WORK REQUEST - Whenever the string "SIDES" appears in a line below, please copy the line out.

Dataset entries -
───

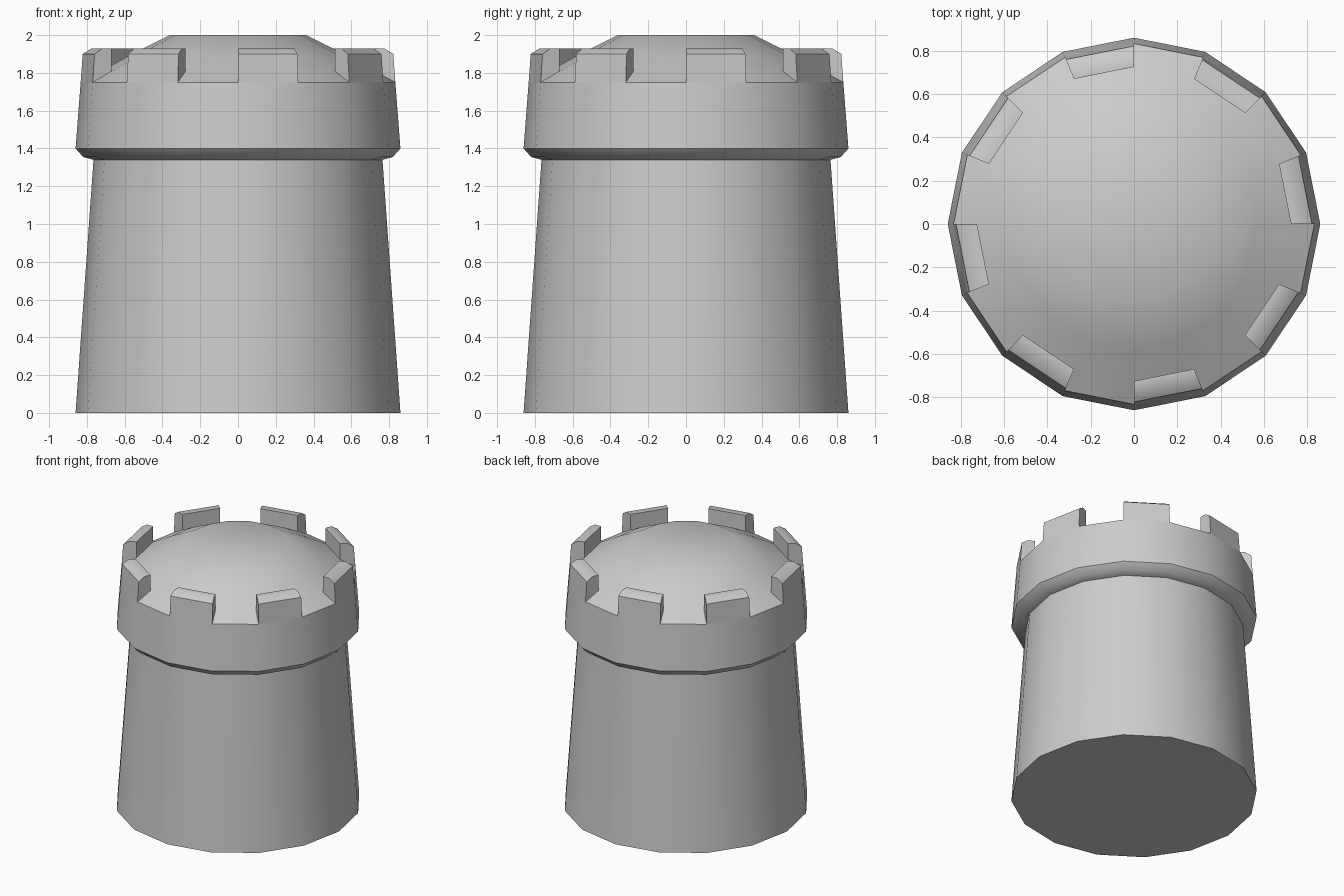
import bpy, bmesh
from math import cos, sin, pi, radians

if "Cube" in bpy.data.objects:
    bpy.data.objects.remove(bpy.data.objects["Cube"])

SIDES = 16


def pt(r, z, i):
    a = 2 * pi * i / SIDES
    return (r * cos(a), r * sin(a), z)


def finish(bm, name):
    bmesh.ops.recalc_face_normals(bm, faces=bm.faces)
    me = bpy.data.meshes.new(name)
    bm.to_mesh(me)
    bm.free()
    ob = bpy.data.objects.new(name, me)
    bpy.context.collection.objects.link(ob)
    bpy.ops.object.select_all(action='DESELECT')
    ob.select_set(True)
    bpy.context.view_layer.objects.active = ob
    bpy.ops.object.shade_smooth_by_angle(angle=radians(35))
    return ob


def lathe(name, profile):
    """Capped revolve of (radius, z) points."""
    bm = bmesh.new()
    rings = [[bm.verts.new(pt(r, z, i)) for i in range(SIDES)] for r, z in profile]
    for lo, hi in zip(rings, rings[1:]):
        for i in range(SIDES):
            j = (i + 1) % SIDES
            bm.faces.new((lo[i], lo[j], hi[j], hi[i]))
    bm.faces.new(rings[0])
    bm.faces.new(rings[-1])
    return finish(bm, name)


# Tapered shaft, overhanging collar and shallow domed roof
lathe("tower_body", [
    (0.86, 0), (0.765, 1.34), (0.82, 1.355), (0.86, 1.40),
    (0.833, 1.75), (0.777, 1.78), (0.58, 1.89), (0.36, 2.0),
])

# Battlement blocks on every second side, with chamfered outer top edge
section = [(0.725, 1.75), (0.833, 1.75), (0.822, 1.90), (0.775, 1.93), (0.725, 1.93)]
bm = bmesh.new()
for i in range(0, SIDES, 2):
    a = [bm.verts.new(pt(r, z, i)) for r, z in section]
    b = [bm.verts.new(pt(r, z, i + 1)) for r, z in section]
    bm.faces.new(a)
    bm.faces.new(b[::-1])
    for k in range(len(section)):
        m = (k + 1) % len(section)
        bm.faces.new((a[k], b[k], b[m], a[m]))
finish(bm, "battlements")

───

TASK OUTPUT -
SIDES = 16
    a = 2 * pi * i / SIDES
    rings = [[bm.verts.new(pt(r, z, i)) for i in range(SIDES)] for r, z in profile]
        for i in range(SIDES):
            j = (i + 1) % SIDES
for i in range(0, SIDES, 2):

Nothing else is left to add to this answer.